We also show an exponential growth bias in that we have a tendency to not understand how many things develop non-linearly. In a similar manner, we suffer from hyperbolic discounting: we tend to put more weight on the present than the future. This made very good sense for our ancient human minds who lived hand to mouth. Our evolutionary past has given us an expectation that tomorrow will very much be like today, which was like yesterday. We live linear lives. The exponential growth bias has long been touted by people in innovation: that we fail to understand just the pace that a doubling of computer power has on our lives.

When a regional or national strategy has been made, we still make mistakes: the sunk-cost fallacy can come into full play. This is the tendency to stay on the same course for too long despite evidence to the contrary. The more time and costs we have invested, the longer it will take for us to change course.

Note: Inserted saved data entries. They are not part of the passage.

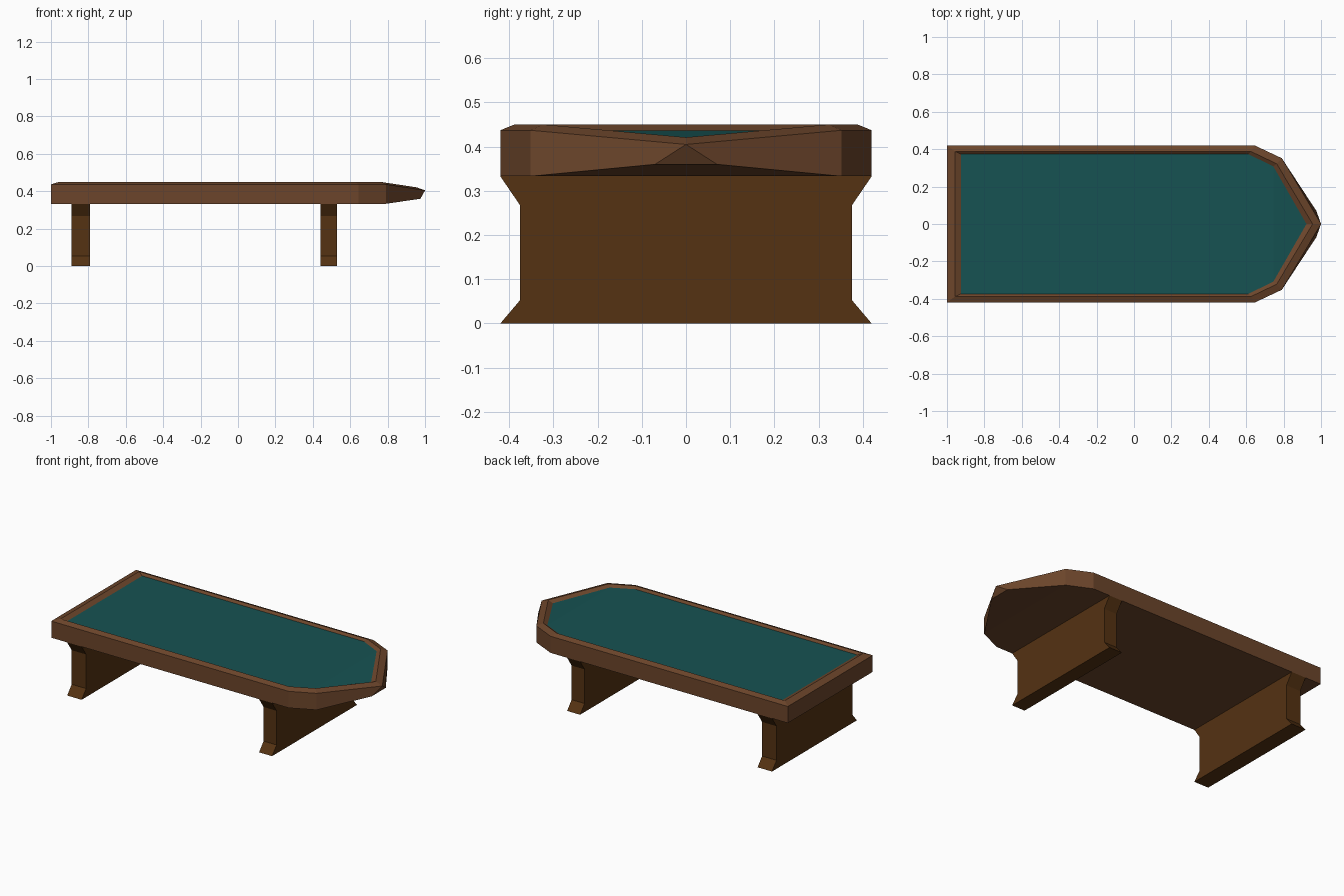
import bpy

if "Cube" in bpy.data.objects:
    bpy.data.objects.remove(bpy.data.objects["Cube"])


def material(name, rgb):
    m = bpy.data.materials.new(name)
    m.diffuse_color = (*rgb, 1)
    m.use_nodes = True
    m.node_tree.nodes["Principled BSDF"].inputs["Base Color"].default_value = m.diffuse_color
    return m


def make(name, verts, faces, mat):
    me = bpy.data.meshes.new(name)
    me.from_pydata(verts, [], faces)
    me.materials.append(mat)
    me.update()
    ob = bpy.data.objects.new(name, me)
    bpy.context.collection.objects.link(ob)
    return ob


def ring(half):
    """Counter-clockwise outline from tip to back corner, mirrored over y."""
    return half + [(x, -y, z) for x, y, z in reversed(half) if y > 0]


rail_wood = material("rail_wood", (0.15, 0.06, 0.024))
leg_wood = material("leg_wood", (0.09, 0.032, 0.006))
felt_green = material("felt_green", (0.008, 0.085, 0.085))

# Pointed outline rings: side wall top, rail ridge, inner edge
wall = ring([(1, 0, .405), (.79, .352, .437), (.645, .42, .437), (-1, .42, .437)])
ridge = ring([(.955, 0, .421), (.763, .322, .45), (.625, .388, .45), (-.957, .388, .45)])
inner = ring([(.922, 0, .409), (.745, .308, .437), (.612, .373, .437), (-.925, .373, .437)])
# The bottom ring has a blunt end of two points
bottom = ring([(.975, .07, .36), (.79, .352, .333), (.645, .42, .333), (-1, .42, .333)])

# Table body: rail strips, side wall, underside
verts = wall + ridge + inner + bottom
faces = []
for a in (0, 7):
    for i in range(7):
        j = (i + 1) % 7
        faces.append((a + i, a + j, a + 7 + j, a + 7 + i))
B = 21
for i in range(7):
    faces.append((B + i, B + i + 1, (i + 1) % 7, i))
faces.append((B + 7, B, 0))
faces += [(B + 6, B + 5, B + 4, B + 3, B + 2, B + 1), (B, B + 7, B + 6, B + 1)]
make("table_body", verts, faces, rail_wood)

# Felt playing surface, dipping towards the tip
make("felt_surface", inner, [(1, 2, 3, 4, 5, 6), (0, 1, 6)], felt_green)

# Two slab legs with flared head and foot
half = [(.42, 0), (.375, .053), (.375, .267), (.42, .333)]
profile = half + [(-y, z) for y, z in reversed(half)]
n = len(profile)
for name, x0, x1 in (("back_leg", -.89, -.79), ("tip_leg", .44, .53)):
    verts = [(x, y, z) for x in (x0, x1) for y, z in profile]
    faces = [(i, (i + 1) % n, n + (i + 1) % n, n + i) for i in range(n)]
    faces += [tuple(reversed(range(n))), tuple(range(n, 2 * n))]
    faces = [f[::1] for f in faces[:n]] + faces[n:]
    leg = make(name, verts, faces, leg_wood)
    # Consistent outward normals
    import bmesh
    bm = bmesh.new()
    bm.from_mesh(leg.data)
    bmesh.ops.recalc_face_normals(bm, faces=bm.faces)
    bm.to_mesh(leg.data)
    bm.free()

In a situation where leadership requires agility, this is a bad bias to live by.

Biased consumers

Once the crisis is a realization, many people start acting. But this act is not always optimal, either. Our choices as individuals, consumers, and parents are also biased. For example, why are people “Hamsterkaufing” toilet paper? A part of this can be due to a zero-risk bias. This is the tendency to favor the complete elimination of risk rather than merely minimizing the risk. For example, people prefer reducing risk from 5% to 0% disproportionately more than the reduction from, say, 45% to 40%. It’s still a 5% risk reduction. Another bias is loss aversion, where we tend to value potential losses twice as much as potential gains.

As consumers, we also follow the bandwagon effect. We are socially conform and tend to “follow the crowd.” Besides the globally mindless hoarding of hand sanitizers and toilet paper, we also see regional differences, such as stockpiling of feta in Greece, panic buying of ham in Spain, hamstering of rice in Afghanistan, here in Denmark it’s rye bread and yeast, and stocking up on weed in the Netherlands.

In the coming days, weeks, and months, we will also see other types of behaviors at full display. First, the COVID-19 crisis is on everybody’s mind. This thinking of current event will lead to an availability bias, where we tend to rely more on things that we remember more easily and automatically. The more we hear about the coronavirus and the financial crisis, the more our decisions tend to be influenced by this mindset.

We will also see one of the more well known deviations, confirmation bias, where we tend to favor information that supports our belief more than things that go against our beliefs. Change is hard when you favor evidence that supports your belief and discard evidence that goes against it.

Finally, we can also expect to see much display of the bystander effect. We tend to believe that others will “fix it.” Many of us will expect that others solve the crisis: the politicians, medical staff, scientists. But while this is also true, we also see that each individual can make a contribution to both their own health but especially also to others.

The current pandemic and accompanying financial crisis is indeed due to a novel pathogen. But many of the problems we now have are of our own making. Just like many financial, environmental, and health crises, the COVID-19 is in large part a human behavior crisis. And that’s also where the solutions should be found.